For purposes of exempt status, property owned by an industrial development agency is to be distinguished. Section 412-a is contained within Title 1 of Article 4 of the Real Property Tax Law, the provisions of which relate to public property, as distinguished from the authorization for the granting of exemptions on privately owned property set forth in Title 2 of Article 4, wherein the provisions of section 485-b are set forth. Secondly, section 412-a expressly provides that property of industrial development agencies is entitled to exemption as provided in the General Municipal Law. This language may be construed as limiting the granting of exemptions for industrial development agencies to the provisions set forth in the General Municipal Law. It is a well established principle of law that statutes providing for an exemption from taxation must be strictly construed (In the Matter of City of Lackawanna v. State Board of Equalization and Assessment, 16 N. Y. 2d 222, 212 N. E. 2d 42, 264 N. Y. S. 2d 528). If ambiguity or uncertainty occurs, all doubt must be resolved against the exemption (People ex rel. Mizpah Lodge v. Burke, 228 N.Y. 245, 126 N.E. 703). Accordingly, it is our opinion that the real property of industrial development agencies may not be considered within the context of section 485-b of the Real Property Tax Law.
As to the second inquiry wherein we are asked whether there is a deadline date for a municipality to act in reducing the percent of exemption otherwise allowed under section 485-b, it is our opinion that there is no deadline date as such. As indicated earlier, subdivision 7 of section 485-b authorizes each county, city, town, village or school district to act independently in its own behalf to reduce the amount of exemption otherwise allowed by law. Should a municipality not act in the first year, the exemption will apply as set forth in the statute. If a municipality acts to reduce the exemption in the first year, the amount of the exemption will be determined by the percent set forth in the local law (resolution if a school district) adopted by the municipality. The local law (or resolution) may be amended or rescinded in a subsequent year.
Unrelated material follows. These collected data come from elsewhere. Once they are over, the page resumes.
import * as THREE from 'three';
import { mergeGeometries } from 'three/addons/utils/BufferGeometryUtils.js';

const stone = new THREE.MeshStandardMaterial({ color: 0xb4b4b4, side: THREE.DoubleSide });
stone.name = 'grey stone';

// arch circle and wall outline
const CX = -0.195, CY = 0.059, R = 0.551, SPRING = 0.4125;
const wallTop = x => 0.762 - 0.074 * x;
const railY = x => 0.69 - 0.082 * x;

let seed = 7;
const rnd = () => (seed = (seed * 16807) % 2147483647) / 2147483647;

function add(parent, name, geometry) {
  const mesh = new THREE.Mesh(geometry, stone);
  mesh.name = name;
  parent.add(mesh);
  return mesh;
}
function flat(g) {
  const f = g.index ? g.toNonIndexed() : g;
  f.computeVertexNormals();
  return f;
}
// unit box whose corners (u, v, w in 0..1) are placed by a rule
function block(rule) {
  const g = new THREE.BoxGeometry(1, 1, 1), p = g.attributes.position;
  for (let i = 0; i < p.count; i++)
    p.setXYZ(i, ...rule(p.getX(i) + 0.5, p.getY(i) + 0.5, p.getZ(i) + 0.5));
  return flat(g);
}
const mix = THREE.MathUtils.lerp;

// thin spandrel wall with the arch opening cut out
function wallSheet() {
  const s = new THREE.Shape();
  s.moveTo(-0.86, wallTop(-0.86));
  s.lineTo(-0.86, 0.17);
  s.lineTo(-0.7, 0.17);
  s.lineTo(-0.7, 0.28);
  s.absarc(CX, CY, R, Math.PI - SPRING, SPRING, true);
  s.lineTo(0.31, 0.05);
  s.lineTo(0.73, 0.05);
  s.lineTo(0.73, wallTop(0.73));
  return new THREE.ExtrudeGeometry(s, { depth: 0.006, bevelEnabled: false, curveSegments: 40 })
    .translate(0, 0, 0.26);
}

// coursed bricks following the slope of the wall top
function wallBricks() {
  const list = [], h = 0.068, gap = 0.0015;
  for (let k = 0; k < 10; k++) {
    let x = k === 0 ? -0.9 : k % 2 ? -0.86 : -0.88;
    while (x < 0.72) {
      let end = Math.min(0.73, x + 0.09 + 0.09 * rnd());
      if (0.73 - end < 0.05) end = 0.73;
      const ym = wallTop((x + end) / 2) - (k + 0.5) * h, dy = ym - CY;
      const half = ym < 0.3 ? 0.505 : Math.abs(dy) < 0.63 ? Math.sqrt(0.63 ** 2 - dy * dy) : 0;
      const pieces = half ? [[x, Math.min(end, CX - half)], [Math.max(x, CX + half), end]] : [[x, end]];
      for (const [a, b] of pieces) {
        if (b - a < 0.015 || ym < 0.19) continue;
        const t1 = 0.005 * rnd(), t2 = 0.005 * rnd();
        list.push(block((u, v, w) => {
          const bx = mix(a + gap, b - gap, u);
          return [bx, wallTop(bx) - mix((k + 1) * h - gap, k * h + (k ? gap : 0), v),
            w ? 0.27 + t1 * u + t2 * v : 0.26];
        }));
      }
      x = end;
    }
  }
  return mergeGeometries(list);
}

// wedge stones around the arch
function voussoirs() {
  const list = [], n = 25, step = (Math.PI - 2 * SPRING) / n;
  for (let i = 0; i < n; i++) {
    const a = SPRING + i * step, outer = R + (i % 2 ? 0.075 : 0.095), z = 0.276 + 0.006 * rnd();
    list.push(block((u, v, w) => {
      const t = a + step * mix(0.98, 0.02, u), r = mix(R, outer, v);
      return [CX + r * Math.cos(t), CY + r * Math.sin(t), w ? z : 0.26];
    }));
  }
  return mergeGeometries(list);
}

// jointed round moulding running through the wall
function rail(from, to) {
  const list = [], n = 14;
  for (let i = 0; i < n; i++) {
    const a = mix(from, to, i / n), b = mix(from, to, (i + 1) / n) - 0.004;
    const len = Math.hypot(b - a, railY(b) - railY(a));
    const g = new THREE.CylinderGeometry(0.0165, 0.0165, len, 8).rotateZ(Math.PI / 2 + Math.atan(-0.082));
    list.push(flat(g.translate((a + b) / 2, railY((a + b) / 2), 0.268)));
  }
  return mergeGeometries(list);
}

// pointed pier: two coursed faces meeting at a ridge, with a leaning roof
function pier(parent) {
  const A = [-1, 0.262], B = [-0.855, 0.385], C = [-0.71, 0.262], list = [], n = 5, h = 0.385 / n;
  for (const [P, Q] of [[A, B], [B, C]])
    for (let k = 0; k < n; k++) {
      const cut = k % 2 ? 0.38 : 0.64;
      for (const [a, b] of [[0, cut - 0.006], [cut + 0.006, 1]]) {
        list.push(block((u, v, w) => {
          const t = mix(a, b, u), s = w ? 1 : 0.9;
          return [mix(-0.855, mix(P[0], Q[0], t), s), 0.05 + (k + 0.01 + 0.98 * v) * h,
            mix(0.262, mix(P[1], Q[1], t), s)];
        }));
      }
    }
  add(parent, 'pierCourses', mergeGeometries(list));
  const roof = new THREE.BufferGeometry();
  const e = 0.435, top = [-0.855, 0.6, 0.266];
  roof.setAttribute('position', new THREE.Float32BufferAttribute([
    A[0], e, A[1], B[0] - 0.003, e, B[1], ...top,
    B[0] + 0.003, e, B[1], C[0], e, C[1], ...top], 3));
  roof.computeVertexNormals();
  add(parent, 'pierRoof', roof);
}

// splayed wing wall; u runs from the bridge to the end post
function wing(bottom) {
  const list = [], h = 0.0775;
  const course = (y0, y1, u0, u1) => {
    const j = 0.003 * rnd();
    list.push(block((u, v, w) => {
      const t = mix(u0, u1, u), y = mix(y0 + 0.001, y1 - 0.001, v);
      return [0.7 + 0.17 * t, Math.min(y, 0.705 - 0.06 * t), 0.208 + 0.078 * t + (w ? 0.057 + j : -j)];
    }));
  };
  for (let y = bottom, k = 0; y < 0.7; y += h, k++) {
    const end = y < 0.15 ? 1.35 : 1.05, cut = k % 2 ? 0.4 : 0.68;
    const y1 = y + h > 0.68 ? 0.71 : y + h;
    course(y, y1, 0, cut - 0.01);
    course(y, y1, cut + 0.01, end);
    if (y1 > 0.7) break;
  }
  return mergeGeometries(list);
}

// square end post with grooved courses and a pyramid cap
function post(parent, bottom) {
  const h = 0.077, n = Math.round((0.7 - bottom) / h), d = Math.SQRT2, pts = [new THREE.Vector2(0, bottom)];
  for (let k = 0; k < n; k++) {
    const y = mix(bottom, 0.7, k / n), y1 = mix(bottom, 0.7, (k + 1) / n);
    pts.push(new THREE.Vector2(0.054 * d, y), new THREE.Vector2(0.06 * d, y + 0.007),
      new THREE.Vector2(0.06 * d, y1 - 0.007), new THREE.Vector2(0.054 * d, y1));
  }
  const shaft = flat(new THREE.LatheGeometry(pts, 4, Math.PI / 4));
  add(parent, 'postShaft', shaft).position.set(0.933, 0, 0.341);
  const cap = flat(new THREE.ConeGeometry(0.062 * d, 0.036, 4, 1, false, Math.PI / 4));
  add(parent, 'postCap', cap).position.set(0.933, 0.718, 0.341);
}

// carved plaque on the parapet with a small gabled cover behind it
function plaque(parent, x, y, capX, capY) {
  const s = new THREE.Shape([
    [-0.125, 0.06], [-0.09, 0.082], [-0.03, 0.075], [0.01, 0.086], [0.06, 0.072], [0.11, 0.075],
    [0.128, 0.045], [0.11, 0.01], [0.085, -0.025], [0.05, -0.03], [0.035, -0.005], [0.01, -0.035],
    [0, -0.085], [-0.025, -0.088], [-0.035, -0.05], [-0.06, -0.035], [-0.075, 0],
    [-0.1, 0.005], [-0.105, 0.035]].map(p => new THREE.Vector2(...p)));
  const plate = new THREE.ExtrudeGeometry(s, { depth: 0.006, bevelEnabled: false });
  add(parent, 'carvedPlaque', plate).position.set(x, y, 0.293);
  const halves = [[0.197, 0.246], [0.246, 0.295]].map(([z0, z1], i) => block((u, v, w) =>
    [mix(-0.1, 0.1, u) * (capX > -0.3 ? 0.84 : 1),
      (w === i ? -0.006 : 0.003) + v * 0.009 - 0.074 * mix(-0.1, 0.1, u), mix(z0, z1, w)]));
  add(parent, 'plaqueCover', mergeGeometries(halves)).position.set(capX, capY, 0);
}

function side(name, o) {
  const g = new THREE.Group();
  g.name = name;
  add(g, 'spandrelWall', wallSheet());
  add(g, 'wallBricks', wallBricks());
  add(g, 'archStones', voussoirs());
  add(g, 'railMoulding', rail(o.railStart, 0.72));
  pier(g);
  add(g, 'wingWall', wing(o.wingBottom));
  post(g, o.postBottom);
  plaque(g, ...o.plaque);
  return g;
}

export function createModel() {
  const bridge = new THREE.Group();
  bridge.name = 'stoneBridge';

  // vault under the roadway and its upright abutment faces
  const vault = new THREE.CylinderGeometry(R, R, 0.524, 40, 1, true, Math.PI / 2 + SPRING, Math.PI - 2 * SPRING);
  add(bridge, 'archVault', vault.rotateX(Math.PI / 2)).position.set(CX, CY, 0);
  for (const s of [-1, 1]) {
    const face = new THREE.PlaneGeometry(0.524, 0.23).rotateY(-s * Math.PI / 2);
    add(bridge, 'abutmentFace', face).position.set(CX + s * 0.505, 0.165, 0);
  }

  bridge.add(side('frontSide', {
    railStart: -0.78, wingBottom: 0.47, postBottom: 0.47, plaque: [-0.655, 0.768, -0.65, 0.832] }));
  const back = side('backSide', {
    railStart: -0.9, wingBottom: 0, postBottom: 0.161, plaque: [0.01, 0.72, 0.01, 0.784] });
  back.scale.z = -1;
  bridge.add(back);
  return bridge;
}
It should be noted, however, that the act of a municipality taken to reduce the percent of exemption in order to apply in a particular year must be effective on or before the appropriate taxable status date which will be used in determining the taxable status of real property appearing on the assessment roll to be used in levying the municipality’s taxes.
February 10, 1977
NOTE: Chapter 397 of the Laws of 1977 (effective July 6, 1977) amends subdivision 7 of section 485-b to provide that exemptions, existing prior in time to passage of a local law or resolution adopted pursuant to that subdivision, are not subject to any reduction so effected. See Opinion 9-51.